**PROBLEM**:
Your task is to copy every line of the records below that contains "action".

Data excerpts
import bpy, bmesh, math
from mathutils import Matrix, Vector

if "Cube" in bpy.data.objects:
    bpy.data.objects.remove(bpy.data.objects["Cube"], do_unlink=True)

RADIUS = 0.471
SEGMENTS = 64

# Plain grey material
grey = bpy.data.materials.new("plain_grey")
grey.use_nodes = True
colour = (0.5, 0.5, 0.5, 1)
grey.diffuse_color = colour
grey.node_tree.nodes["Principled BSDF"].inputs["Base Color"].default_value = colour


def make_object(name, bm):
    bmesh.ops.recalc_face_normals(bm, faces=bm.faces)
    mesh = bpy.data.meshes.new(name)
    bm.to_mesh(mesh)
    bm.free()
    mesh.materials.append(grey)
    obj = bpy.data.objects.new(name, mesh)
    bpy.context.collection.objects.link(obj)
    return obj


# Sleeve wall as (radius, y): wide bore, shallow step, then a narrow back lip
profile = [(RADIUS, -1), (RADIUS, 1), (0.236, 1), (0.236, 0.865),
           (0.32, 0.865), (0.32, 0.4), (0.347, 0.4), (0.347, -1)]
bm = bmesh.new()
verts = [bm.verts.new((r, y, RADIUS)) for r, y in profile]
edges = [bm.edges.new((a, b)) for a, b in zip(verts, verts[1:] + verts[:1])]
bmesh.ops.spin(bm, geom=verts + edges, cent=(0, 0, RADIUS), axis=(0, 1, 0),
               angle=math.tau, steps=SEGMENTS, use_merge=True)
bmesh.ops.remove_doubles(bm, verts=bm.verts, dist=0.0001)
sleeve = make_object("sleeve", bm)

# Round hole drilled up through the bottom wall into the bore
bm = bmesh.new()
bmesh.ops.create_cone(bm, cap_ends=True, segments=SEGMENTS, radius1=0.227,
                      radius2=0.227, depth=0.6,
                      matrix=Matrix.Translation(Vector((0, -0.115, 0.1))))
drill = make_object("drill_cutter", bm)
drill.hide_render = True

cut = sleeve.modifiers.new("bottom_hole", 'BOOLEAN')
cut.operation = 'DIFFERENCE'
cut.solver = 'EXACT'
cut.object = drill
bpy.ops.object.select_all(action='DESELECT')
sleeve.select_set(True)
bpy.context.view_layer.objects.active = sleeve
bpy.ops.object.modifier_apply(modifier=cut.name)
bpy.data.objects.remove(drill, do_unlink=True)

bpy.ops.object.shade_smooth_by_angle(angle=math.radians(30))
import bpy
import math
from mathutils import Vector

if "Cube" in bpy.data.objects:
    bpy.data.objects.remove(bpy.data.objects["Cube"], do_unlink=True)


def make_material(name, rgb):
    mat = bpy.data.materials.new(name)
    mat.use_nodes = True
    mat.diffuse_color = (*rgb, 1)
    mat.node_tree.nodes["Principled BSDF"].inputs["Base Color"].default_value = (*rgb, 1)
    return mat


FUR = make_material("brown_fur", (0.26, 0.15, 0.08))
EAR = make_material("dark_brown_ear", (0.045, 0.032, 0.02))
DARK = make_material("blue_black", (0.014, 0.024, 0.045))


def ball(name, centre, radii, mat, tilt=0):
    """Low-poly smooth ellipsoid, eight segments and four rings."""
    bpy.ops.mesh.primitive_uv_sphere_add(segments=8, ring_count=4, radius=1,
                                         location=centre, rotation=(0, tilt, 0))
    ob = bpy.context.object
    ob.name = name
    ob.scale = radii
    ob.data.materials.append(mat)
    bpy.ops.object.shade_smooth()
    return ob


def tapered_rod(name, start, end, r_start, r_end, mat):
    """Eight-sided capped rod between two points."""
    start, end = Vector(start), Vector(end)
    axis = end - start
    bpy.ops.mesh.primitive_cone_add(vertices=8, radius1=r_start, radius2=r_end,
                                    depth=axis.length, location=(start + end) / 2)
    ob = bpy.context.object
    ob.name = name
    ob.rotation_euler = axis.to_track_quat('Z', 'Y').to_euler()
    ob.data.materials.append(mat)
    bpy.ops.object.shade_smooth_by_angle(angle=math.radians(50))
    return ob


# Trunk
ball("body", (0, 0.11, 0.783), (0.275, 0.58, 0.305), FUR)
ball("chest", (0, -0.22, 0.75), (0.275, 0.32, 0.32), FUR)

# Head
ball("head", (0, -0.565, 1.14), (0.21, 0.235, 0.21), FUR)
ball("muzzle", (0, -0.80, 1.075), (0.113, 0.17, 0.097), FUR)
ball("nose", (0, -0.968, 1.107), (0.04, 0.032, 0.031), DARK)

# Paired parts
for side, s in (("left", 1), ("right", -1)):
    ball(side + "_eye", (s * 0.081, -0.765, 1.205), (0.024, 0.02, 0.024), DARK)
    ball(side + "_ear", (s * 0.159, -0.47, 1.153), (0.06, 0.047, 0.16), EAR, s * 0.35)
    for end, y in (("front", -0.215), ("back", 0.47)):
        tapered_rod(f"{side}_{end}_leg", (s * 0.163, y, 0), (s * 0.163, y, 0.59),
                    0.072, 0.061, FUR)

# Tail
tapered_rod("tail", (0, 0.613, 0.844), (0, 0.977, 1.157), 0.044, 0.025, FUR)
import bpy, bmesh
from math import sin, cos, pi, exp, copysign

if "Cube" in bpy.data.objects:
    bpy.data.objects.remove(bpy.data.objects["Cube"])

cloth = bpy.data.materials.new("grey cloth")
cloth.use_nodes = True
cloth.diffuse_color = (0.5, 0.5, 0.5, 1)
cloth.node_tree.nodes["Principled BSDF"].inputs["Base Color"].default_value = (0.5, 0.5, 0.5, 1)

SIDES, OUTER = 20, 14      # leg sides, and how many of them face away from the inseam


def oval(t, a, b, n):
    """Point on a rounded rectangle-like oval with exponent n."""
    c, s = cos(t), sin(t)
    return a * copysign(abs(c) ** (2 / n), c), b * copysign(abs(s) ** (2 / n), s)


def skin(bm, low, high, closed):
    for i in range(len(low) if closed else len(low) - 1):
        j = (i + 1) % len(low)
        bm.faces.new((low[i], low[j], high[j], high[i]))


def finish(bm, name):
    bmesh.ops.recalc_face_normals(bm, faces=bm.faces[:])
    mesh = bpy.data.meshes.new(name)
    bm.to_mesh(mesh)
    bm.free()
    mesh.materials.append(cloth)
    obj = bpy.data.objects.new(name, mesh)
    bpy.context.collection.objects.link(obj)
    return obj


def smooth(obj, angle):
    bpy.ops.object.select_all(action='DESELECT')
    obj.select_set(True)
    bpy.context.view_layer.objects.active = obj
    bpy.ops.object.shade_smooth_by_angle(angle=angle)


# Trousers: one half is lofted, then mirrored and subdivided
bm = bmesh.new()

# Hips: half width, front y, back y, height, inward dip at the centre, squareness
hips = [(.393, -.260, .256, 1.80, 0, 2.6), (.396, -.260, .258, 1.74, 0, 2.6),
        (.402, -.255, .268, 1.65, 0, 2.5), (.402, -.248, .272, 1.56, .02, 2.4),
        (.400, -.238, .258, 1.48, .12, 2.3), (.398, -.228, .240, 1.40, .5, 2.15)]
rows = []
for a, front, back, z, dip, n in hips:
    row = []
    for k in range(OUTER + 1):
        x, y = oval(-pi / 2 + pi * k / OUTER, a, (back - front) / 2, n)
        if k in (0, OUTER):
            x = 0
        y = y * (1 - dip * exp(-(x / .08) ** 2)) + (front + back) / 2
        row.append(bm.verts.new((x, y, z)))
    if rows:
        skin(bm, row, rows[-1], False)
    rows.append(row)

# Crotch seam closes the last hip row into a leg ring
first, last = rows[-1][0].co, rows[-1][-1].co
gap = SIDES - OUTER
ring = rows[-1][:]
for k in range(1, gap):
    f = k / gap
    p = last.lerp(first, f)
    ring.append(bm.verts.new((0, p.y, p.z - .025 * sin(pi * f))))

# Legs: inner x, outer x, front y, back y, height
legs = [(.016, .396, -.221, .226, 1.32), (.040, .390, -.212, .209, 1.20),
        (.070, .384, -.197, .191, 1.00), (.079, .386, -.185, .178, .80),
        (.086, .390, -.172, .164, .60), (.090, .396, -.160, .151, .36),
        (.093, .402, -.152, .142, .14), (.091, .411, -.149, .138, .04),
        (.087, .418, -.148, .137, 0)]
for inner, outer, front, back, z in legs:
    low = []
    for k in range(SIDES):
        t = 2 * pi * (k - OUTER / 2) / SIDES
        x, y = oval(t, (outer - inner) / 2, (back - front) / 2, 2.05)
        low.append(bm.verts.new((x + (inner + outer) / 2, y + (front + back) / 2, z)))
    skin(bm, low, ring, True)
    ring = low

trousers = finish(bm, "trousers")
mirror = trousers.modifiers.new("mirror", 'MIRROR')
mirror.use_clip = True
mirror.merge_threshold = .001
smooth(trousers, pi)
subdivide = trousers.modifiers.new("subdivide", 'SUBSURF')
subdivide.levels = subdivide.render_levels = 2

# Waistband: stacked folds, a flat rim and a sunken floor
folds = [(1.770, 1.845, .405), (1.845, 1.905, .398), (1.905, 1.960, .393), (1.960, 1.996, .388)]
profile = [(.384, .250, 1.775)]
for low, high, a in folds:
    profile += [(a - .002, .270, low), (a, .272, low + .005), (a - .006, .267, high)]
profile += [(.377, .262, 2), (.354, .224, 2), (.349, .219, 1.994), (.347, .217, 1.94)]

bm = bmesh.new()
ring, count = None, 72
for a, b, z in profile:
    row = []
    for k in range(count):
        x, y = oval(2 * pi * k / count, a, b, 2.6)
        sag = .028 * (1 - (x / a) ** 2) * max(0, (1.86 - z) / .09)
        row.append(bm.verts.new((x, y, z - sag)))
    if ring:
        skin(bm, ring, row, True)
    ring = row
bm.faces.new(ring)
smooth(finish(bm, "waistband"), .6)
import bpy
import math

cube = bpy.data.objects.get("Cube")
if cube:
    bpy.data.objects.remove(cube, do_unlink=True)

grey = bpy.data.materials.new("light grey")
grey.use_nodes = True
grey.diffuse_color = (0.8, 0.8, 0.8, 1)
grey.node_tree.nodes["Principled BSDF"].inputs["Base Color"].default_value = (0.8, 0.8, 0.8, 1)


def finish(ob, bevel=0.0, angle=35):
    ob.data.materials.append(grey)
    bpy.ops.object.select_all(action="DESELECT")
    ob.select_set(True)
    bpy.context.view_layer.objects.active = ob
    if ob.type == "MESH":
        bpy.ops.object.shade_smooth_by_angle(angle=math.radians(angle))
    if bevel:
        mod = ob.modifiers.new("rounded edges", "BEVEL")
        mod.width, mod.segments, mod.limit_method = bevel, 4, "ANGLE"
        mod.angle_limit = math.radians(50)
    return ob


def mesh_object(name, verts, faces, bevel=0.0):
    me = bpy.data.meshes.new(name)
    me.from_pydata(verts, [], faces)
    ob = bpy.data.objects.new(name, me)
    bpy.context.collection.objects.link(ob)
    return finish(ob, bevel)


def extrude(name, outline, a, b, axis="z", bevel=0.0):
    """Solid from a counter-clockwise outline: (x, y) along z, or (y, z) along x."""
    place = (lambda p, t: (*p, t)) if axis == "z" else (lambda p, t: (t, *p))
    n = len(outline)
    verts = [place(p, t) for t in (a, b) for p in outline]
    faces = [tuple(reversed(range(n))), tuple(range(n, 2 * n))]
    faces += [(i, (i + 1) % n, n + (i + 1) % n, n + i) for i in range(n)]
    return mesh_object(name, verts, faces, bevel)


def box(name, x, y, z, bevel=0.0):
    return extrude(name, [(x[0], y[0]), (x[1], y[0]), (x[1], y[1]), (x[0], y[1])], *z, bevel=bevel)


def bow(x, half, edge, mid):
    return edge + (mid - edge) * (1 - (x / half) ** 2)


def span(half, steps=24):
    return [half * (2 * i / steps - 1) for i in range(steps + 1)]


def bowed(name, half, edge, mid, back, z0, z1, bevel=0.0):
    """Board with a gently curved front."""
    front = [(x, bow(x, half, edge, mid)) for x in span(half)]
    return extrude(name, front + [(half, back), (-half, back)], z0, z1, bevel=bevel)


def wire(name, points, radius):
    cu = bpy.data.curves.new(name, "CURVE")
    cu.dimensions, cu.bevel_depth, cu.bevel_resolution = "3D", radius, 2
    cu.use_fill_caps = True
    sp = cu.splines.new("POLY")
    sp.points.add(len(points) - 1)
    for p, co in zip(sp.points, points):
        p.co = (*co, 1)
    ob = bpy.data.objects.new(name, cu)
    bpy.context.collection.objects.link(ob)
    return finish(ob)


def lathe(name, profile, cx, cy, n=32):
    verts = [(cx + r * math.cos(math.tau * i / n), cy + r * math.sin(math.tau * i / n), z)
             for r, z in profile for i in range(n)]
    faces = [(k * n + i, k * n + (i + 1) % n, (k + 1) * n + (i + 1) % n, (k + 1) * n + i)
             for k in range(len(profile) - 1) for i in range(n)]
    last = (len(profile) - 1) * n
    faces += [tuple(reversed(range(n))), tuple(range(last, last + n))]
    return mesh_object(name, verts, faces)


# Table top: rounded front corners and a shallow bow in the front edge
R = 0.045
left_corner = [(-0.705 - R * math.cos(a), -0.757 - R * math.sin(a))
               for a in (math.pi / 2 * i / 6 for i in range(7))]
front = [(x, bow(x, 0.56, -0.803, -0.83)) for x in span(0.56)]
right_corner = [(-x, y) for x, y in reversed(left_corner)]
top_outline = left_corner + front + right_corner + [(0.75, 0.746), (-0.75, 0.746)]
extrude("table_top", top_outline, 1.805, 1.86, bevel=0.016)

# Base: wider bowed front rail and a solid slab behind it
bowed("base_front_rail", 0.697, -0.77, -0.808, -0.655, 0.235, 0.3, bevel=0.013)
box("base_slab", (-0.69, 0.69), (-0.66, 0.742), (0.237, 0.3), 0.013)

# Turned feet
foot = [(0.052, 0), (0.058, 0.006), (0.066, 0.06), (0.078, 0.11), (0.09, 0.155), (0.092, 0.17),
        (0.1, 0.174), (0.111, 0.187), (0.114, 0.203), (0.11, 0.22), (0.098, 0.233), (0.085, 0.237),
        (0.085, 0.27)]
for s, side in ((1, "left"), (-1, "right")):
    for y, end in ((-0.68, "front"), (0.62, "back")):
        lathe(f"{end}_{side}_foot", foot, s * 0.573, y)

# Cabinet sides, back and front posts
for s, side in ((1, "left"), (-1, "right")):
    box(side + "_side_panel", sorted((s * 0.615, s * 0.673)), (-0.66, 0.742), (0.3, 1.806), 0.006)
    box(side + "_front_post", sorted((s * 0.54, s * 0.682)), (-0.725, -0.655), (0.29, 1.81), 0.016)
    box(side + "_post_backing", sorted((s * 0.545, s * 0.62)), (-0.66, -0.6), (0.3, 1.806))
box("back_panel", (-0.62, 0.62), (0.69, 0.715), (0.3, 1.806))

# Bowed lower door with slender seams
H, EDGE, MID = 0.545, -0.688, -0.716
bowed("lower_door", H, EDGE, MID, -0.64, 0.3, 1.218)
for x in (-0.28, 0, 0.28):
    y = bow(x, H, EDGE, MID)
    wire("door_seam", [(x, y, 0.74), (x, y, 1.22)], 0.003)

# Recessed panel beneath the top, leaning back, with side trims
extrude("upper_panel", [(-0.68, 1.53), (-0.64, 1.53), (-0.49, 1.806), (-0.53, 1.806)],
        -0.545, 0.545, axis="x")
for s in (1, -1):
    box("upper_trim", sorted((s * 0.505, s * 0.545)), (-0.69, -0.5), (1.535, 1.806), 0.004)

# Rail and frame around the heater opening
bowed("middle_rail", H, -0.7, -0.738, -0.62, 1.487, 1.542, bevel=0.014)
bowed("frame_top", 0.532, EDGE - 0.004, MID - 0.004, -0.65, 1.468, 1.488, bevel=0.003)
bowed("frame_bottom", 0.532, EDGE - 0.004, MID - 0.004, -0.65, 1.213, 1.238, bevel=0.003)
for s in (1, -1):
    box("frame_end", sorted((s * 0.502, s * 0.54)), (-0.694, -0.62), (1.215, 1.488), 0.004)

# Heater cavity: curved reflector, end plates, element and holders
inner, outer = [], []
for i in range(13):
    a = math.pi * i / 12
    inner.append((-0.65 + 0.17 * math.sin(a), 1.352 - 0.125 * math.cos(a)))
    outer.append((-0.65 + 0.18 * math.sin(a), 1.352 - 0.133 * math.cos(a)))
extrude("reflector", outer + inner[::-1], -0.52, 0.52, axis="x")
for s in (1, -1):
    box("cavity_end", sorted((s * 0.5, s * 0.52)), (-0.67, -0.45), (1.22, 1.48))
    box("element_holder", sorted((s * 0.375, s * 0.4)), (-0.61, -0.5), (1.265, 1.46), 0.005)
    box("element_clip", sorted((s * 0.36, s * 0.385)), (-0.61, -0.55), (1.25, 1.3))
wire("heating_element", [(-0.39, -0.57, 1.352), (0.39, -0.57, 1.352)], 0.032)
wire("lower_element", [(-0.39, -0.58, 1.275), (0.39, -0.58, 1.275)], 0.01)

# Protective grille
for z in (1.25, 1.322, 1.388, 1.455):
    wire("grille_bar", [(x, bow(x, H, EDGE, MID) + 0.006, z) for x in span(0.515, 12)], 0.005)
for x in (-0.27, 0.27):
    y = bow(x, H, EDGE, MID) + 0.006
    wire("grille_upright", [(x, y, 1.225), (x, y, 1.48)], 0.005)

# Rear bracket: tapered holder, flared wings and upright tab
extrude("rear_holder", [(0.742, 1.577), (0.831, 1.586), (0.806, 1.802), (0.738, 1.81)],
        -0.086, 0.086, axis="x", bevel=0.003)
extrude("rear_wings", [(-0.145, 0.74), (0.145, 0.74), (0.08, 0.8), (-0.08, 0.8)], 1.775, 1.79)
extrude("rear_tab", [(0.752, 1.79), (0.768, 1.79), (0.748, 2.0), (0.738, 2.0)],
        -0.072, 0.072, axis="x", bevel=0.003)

**ANSWER SECTION**:
bpy.ops.object.select_all(action='DESELECT')
    bpy.ops.object.select_all(action='DESELECT')
    bpy.ops.object.select_all(action="DESELECT")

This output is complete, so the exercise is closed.